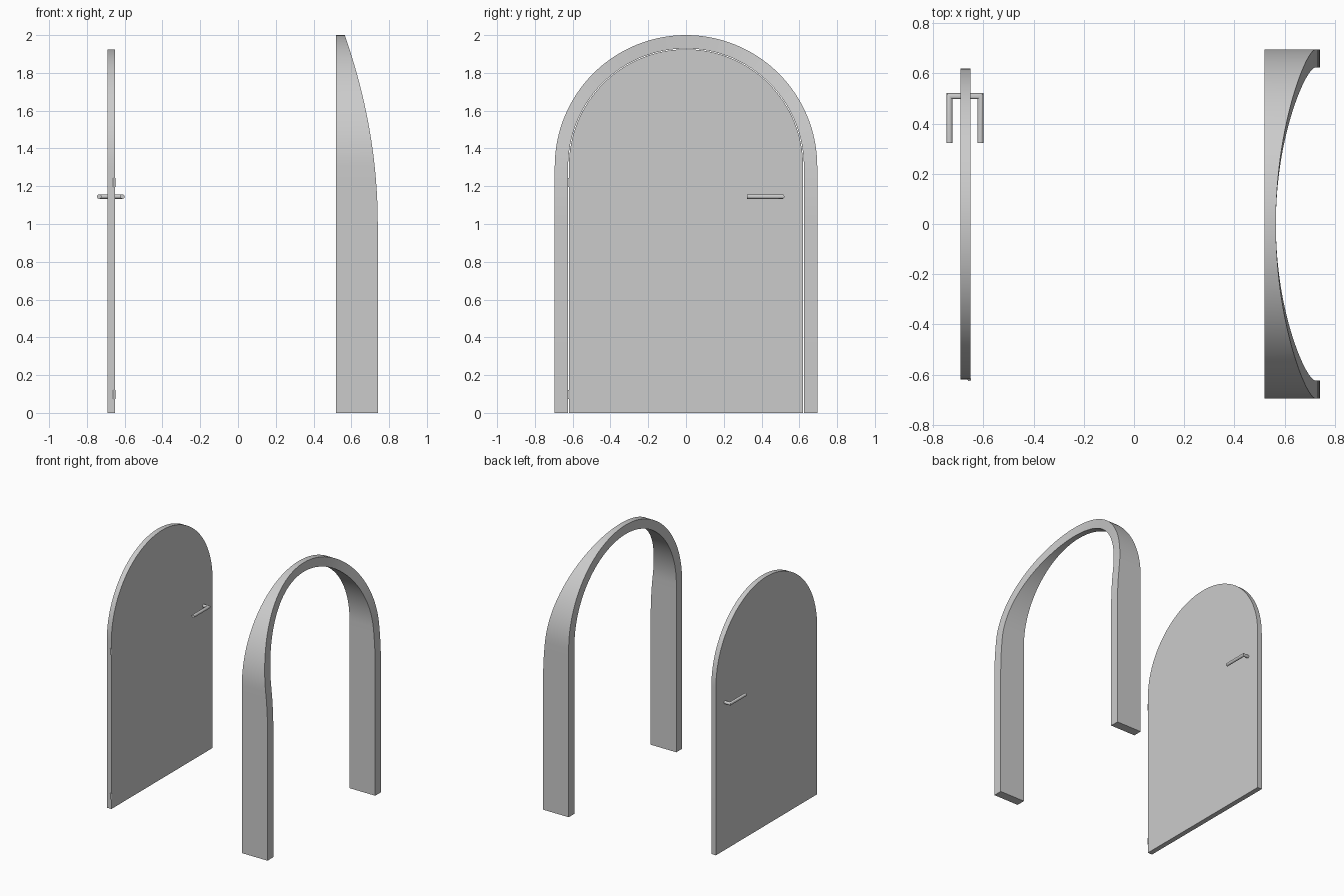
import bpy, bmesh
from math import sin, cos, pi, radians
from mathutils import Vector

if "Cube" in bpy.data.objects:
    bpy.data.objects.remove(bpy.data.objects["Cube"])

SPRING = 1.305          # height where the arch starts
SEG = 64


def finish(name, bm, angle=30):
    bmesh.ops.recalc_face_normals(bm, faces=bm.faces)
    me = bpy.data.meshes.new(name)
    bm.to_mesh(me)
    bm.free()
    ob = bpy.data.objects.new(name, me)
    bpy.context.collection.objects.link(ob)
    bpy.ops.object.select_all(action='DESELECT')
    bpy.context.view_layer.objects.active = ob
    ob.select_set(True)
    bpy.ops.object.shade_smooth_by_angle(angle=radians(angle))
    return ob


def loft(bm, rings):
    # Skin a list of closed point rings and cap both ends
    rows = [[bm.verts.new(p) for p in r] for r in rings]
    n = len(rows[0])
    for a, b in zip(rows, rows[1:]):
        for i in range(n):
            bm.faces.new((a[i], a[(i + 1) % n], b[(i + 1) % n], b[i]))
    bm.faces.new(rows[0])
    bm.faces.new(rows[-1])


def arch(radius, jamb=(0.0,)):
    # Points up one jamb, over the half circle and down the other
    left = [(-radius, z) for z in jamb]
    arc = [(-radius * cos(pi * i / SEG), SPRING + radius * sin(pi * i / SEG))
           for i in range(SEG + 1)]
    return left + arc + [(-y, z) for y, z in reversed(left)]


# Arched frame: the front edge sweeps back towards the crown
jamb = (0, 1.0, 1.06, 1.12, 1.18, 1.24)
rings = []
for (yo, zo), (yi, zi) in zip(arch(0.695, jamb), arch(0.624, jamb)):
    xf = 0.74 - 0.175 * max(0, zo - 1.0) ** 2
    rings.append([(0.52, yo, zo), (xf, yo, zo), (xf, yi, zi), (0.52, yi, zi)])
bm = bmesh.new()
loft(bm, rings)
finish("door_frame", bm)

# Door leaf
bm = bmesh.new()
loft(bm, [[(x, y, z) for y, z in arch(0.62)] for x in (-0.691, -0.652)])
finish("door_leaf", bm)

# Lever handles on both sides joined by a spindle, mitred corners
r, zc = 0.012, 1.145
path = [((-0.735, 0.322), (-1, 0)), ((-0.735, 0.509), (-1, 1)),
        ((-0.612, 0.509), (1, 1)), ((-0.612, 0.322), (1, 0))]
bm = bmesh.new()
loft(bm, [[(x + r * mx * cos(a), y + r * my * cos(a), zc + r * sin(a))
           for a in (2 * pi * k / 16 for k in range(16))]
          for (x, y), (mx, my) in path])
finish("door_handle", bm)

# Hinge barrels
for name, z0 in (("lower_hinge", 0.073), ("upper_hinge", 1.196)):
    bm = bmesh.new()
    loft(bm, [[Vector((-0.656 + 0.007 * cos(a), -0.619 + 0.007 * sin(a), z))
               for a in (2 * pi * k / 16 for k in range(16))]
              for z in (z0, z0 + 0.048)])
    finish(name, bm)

_Your task_
Would you copy out exactly the lines from the one holding "# Hinge barrels" through the end of the entries above, both ends included?

_Exercise response_
# Hinge barrels
for name, z0 in (("lower_hinge", 0.073), ("upper_hinge", 1.196)):
    bm = bmesh.new()
    loft(bm, [[Vector((-0.656 + 0.007 * cos(a), -0.619 + 0.007 * sin(a), z))
               for a in (2 * pi * k / 16 for k in range(16))]
              for z in (z0, z0 + 0.048)])
    finish(name, bm)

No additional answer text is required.